The Bureau of Economic Analysis (BEA) and its journal, the Survey of Current Business, are respected sources of data on the health of our national economy due in large part to the individuals who influenced BEA and its predecessor agencies over the past century. From economic theory to the mechanics of producing reliable statistics, their contributions helped make BEA and its accounts the reliable, authoritative sources of economic data they are today. The Survey has chronicled the evolution of BEA's output for almost a century.
As we celebrate the centennial of the Survey, some of these top influencers will be profiled on the centennial website. This month, we present economist Robert Nathan.
A Pioneer in National Income AccountingPDF
As an economist, lawyer, author, and consultant, Robert Nathan had a varied and illustrious career. A student of Simon Kuznets, he was tapped by Kuznets to help develop the first real measurements of U.S. national income. As a leader at the Bureau of Economic Analysis' (BEA) predecessor agencies, he wrote comprehensive explanations and evaluations of national income accounting.
After many federal positions, he founded a very successful consulting firm. Nathan was a man who put his stamp on so many facets of federal economic measurement. One of Nathan's less acknowledged legacies may be his candid assessments of national income methodology, which set a tone of transparency that is still present in BEA today.
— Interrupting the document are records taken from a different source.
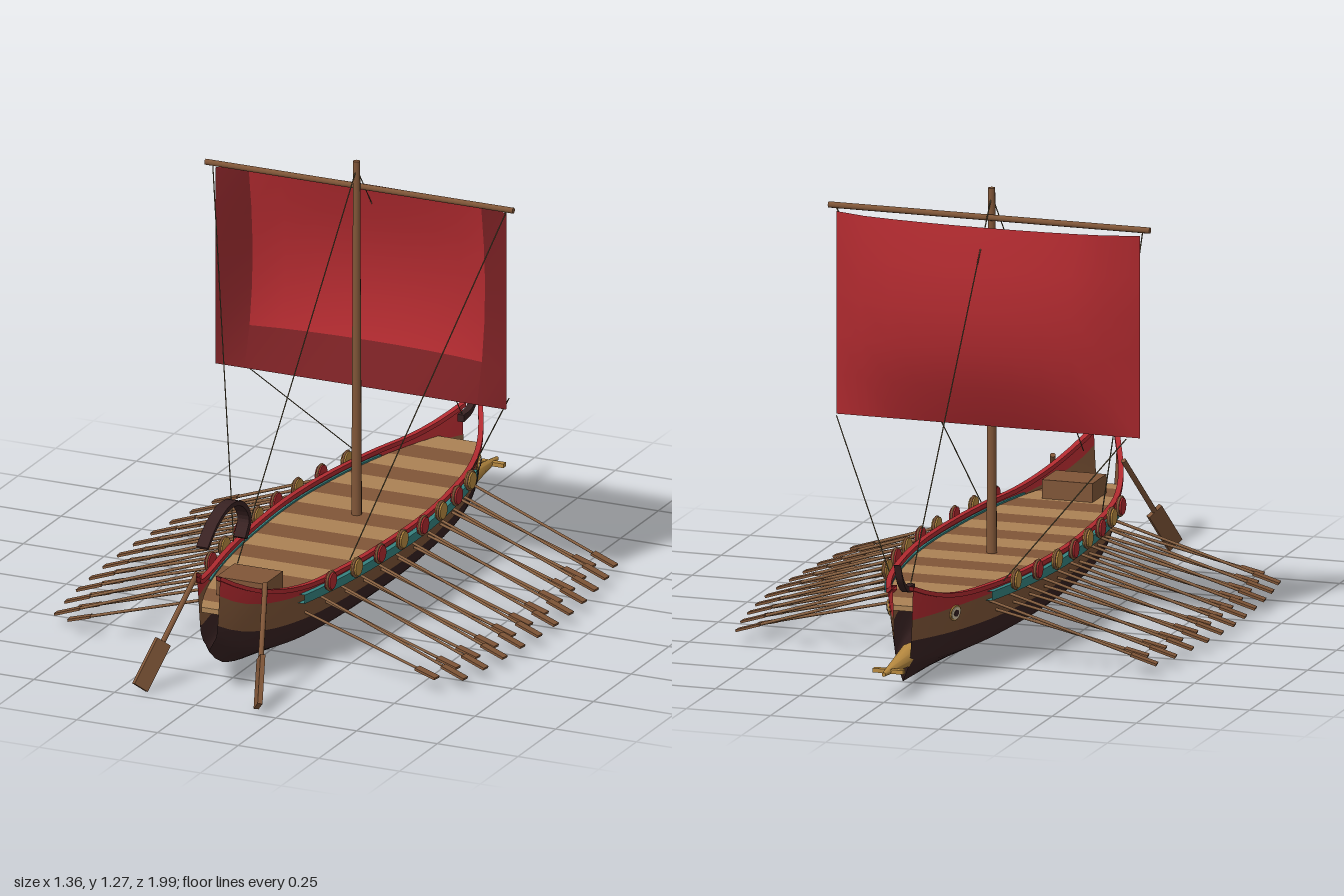
import * as THREE from 'three';

const mat = (name, color, side = THREE.FrontSide) => {
  const m = new THREE.MeshStandardMaterial({ color, side });
  m.name = name;
  return m;
};
const V = (x, y, z) => new THREE.Vector3(x, y, z);

export function createModel() {
  const ship = new THREE.Group();
  ship.name = 'galley';
  const D = THREE.DoubleSide;
  const M = {
    dark: mat('tarredWood', 0x382222, D),
    wood: mat('oakWood', 0x805638, D),
    oar: mat('oarWood', 0x8a6242),
    plank: mat('paleWood', 0xab8255),
    red: mat('redPaint', 0xb02a2f, D),
    hem: mat('darkRedCloth', 0x782023),
    teal: mat('tealPaint', 0x35827f, D),
    bronze: mat('bronze', 0xb88a40),
    rope: mat('rope', 0x6b5f42),
    pale: mat('paleEye', 0xd8c9a8),
  };
  const add = (name, geo, m, parent = ship) => {
    const mesh = new THREE.Mesh(geo, m);
    mesh.name = name;
    parent.add(mesh);
    return mesh;
  };

  // Hull stations: half width, keel, top of dark band, top of brown band, sheer
  const zs = [-0.835, -0.77, -0.68, -0.5, -0.25, -0.05, 0.2, 0.4, 0.6, 0.75, 0.85, 0.91];
  const rows = [
    0.03, 0.022, 0.14, 0.2, 0.295,
    0.062, 0.02, 0.137, 0.202, 0.268,
    0.1, 0.017, 0.134, 0.207, 0.247,
    0.155, 0.015, 0.131, 0.213, 0.24,
    0.195, 0.015, 0.13, 0.215, 0.24,
    0.208, 0.015, 0.13, 0.215, 0.24,
    0.2, 0.015, 0.13, 0.215, 0.24,
    0.182, 0.016, 0.13, 0.215, 0.24,
    0.147, 0.025, 0.135, 0.218, 0.245,
    0.105, 0.048, 0.152, 0.235, 0.275,
    0.064, 0.083, 0.18, 0.265, 0.318,
    0.035, 0.13, 0.21, 0.3, 0.355,
  ];
  const lines = new THREE.CubicInterpolant(zs, rows, 5);
  const at = (z) => {
    const [w, keel, dark, brown, sheer] = lines.evaluate(z);
    return { w, keel, dark, brown, sheer };
  };
  // Point on the hull skin at height y: straight floor, then rounded sides
  const skin = (z, y) => {
    const s = at(z);
    const t = Math.max(0, (y - s.keel) / (s.sheer - s.keel));
    const f = t < 0.18 ? t / 0.3 : 0.6 + 0.4 * Math.sqrt((t - 0.18) / 0.82);
    return V(s.w * f, y, z);
  };

  // Surface through a list of cross-sections
  const loft = (sections, closed = false) => {
    const n = sections[0].length, pos = [], idx = [];
    sections.forEach((s) => s.forEach((p) => pos.push(p.x, p.y, p.z)));
    for (let i = 0; i < sections.length - 1; i++)
      for (let j = 0; j < (closed ? n : n - 1); j++) {
        const a = i * n + j, b = i * n + ((j + 1) % n);
        idx.push(a, b, a + n, b, b + n, a + n);
      }
    let g = new THREE.BufferGeometry();
    g.setAttribute('position', new THREE.Float32BufferAttribute(pos, 3));
    g.setIndex(idx);
    if (closed) g = g.toNonIndexed();
    g.computeVertexNormals();
    return g;
  };
  const alongHull = (z0, z1, n, section) =>
    Array.from({ length: n + 1 }, (_, i) => section(z0 + ((z1 - z0) * i) / n));

  // Place a mesh along a-b, its local x leaning towards the hint
  const along = (mesh, a, b, hint = V(0, 0, 1)) => {
    const y = b.clone().sub(a).normalize();
    const z = hint.clone().cross(y).normalize();
    const x = y.clone().cross(z);
    mesh.quaternion.setFromRotationMatrix(new THREE.Matrix4().makeBasis(x, y, z));
    mesh.position.copy(a).lerp(b, 0.5);
    return mesh;
  };
  const rod = (name, a, b, r0, r1, m, parent, sides = 6) =>
    along(add(name, new THREE.CylinderGeometry(r1, r0, a.distanceTo(b), sides), m, parent), a, b);

  // Three painted bands of the hull, open at both ends
  const band = (name, lowKey, highKey, steps, m) =>
    add(name, loft(alongHull(-0.835, 0.91, 40, (z) => {
      const s = at(z), ring = [];
      for (let i = 0; i <= steps; i++)
        ring.push(skin(z, s[lowKey] + ((s[highKey] - s[lowKey]) * i) / steps));
      return ring;
    })), m);
  for (const side of [1, -1]) {
    band('lowerHull', 'keel', 'dark', 10, M.dark).scale.x = side;
    band('upperHull', 'dark', 'brown', 3, M.wood).scale.x = side;
    band('bulwark', 'brown', 'sheer', 2, M.red).scale.x = side;

    // Gunwale and teal rubbing strake
    add('gunwale', loft(alongHull(-0.835, 0.91, 40, (z) => {
      const { w, sheer } = at(z);
      return [V(w + 0.004, sheer - 0.01, z), V(w + 0.004, sheer + 0.003, z),
        V(w - 0.012, sheer + 0.003, z), V(w - 0.012, sheer - 0.01, z)];
    }), true), M.red).scale.x = side;
    add('strake', loft(alongHull(-0.53, 0.61, 28, (z) => {
      const { w } = at(z);
      return [V(w - 0.01, 0.197, z), V(w + 0.012, 0.197, z),
        V(w + 0.012, 0.223, z), V(w - 0.01, 0.223, z)];
    }), true), M.teal).scale.x = side;
  }

  // Deck of alternating crosswise planks, trimmed to the hull
  for (let i = 0; i < 17; i++) {
    const z0 = -0.75 + i * 0.094, z1 = Math.min(z0 + 0.094, 0.81);
    const shape = new THREE.Shape();
    const edge = alongHull(z0, z1, 3, (z) => skin(z, 0.21).x - 0.003);
    edge.forEach((w, k) => {
      const z = z0 + ((z1 - z0) * k) / 3;
      if (k) shape.lineTo(w, -z); else shape.moveTo(w, -z);
    });
    for (let k = 3; k >= 0; k--) shape.lineTo(-edge[k], -(z0 + ((z1 - z0) * k) / 3));
    const g = new THREE.ExtrudeGeometry(shape, { depth: 0.015, bevelEnabled: false });
    g.rotateX(-Math.PI / 2).translate(0, 0.203, 0);
    add('deckPlank', g, i % 2 ? M.wood : M.plank);
  }
  add('deckChest', new THREE.BoxGeometry(0.15, 0.055, 0.12), M.wood).position.set(0, 0.245, 0.64);

  // Two staggered tiers of oars, shields, eyes and steering oars on both sides
  for (const side of [1, -1]) {
    const S = (x, y, z) => V(side * x, y, z);
    for (let i = 0; i < 22; i++) {
      const lower = i % 2, z = -0.508 + i * 0.051, w = at(z).w;
      const oar = new THREE.Group();
      oar.name = lower ? 'lowerOar' : 'upperOar';
      ship.add(oar);
      const root = S(w - 0.02, lower ? 0.155 : 0.195, z);
      const tip = S(w + (lower ? 0.415 : 0.47), lower ? 0.042 : 0.033, z + 0.055);
      const neck = tip.clone().lerp(root, 0.15);
      rod('oarShaft', root, neck, 0.0045, 0.0045, M.oar, oar, 6);
      along(add('oarBlade', new THREE.BoxGeometry(0.026, neck.distanceTo(tip), 0.007), M.wood, oar), neck, tip);
    }
    for (let i = 0; i < 8; i++) {
      const z = 0.5 - i * 0.1307, x = at(z).w + 0.02;
      const disc = add('shield', new THREE.CylinderGeometry(0.024, 0.027, 0.016, 16), i % 2 ? M.bronze : M.red);
      disc.rotation.z = -side * Math.PI / 2;
      disc.position.set(side * x, 0.235, z);
      const rim = add('shieldRim', new THREE.TorusGeometry(0.027, 0.004, 6, 16), M.wood);
      rim.rotation.y = Math.PI / 2;
      rim.position.copy(disc.position);
    }
    const p = skin(-0.67, 0.19);
    const n = skin(-0.66, 0.19).sub(p).cross(skin(-0.67, 0.2).sub(p)).normalize();
    if (n.x < 0) n.negate();
    p.x *= side;
    n.x *= side;
    [['eyeRim', 0.023, 0.004, M.bronze], ['eye', 0.019, 0.006, M.pale], ['pupil', 0.01, 0.008, M.dark]]
      .forEach(([name, r, h, m]) => rod(name, p, p.clone().addScaledVector(n, h), r, r, m, ship, 14));

    const top = S(0.105, 0.3, 0.76), end = S(0.183, 0.015, 0.975);
    const neck = top.clone().lerp(end, 0.6);
    rod('steeringOarShaft', top, neck, 0.008, 0.008, M.wood, ship, 8);
    along(add('steeringOarBlade', new THREE.BoxGeometry(0.05, neck.distanceTo(end), 0.014), M.wood),
      neck, end, S(0.55, 0, 0.83));

    // Braces from the yard and sheets from the sail corners
    rod('brace', S(0.455, 1.185, -0.09), S(0.18, 0.25, 0.36), 0.0018, 0.0018, M.rope, ship, 4);
    rod('sheet', S(0.43, 0.6, -0.16), S(0.17, 0.24, -0.46), 0.0018, 0.0018, M.rope, ship, 4);
  }

  // Mast, yard and stays
  rod('mast', V(0, 0.2, -0.07), V(0, 1.272, -0.07), 0.015, 0.01, M.wood, ship, 12);
  rod('yard', V(-0.477, 1.19, -0.09), V(0.477, 1.19, -0.09), 0.009, 0.009, M.wood, ship, 8);
  rod('forestay', V(0, 1.25, -0.07), V(0, 0.285, -0.77), 0.0018, 0.0018, M.rope, ship, 4);
  rod('backstay', V(0, 1.25, -0.07), V(0, 0.33, 0.72), 0.0018, 0.0018, M.rope, ship, 4);

  // Sail bellying forward, with a darker hem on the mast side
  const sheet = (name, x0, x1, y0, y1, nx, ny, m, lift) => {
    const g = new THREE.PlaneGeometry(x1 - x0, y1 - y0, nx, ny);
    g.translate((x0 + x1) / 2, (y0 + y1) / 2, 0);
    const p = g.attributes.position;
    for (let i = 0; i < p.count; i++) {
      const u = Math.min(1, Math.abs(p.getX(i)) / 0.45);
      const v = Math.max(0, (p.getY(i) - 0.59) / 0.585);
      p.setZ(i, lift - 0.1 - 0.1 * Math.pow(1 - u * u, 0.6) * Math.sin(2.6 * Math.pow(v, 0.85)));
    }
    g.computeVertexNormals();
    return add(name, g, m);
  };
  sheet('sail', -0.45, 0.45, 0.59, 1.175, 10, 5, M.red, 0);
  sheet('sailHemRight', -0.45, -0.36, 0.59, 1.175, 1, 5, M.hem, 0.003);
  sheet('sailHemLeft', 0.36, 0.45, 0.59, 1.175, 1, 5, M.hem, 0.003);
  sheet('sailHemBottom', -0.36, 0.36, 0.59, 0.707, 8, 1, M.hem, 0.003);

  // Curved flat timbers: stern crest and bow horn
  const timber = (name, pts, halfWidth, t0, t1) => {
    const curve = new THREE.CatmullRomCurve3(pts.map(([z, y]) => V(0, y, z)));
    const sections = Array.from({ length: 21 }, (_, i) => {
      const c = curve.getPoint(i / 20), t = curve.getTangent(i / 20);
      const n = V(0, -t.z, t.y).multiplyScalar(t0 + ((t1 - t0) * i) / 20);
      const ring = [[-1, -1], [1, -1], [1, 1], [-1, 1]];
      return ring.map(([a, b]) => c.clone().addScaledVector(n, b).add(V(a * halfWidth, 0, 0)));
    });
    const cap = (s) => s.map(() => s[0].clone().add(s[2]).multiplyScalar(0.5));
    add(name, loft([cap(sections[0]), ...sections, cap(sections[20])], true), M.dark);
  };
  timber('sternCrest', [[0.7, 0.4], [0.672, 0.45], [0.715, 0.507], [0.8, 0.528], [0.89, 0.5], [0.953, 0.452]],
    0.018, 0.009, 0.005);
  timber('bowHorn', [[-0.76, 0.277], [-0.815, 0.284], [-0.855, 0.315], [-0.883, 0.368]], 0.01, 0.011, 0.001);

  // Bronze ram with its crossbar
  rod('ram', V(0, 0.085, -0.76), V(0, 0.079, -1), 0.033, 0.006, M.bronze, ship, 8);
  add('ramCrossbar', new THREE.BoxGeometry(0.09, 0.012, 0.018), M.bronze).position.set(0, 0.08, -0.955);

  return ship;
}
For more on Nathan and his contributions to national income accounting, see “A Tribute to Robert Nathan,” published in the February 2002 Survey of Current Business.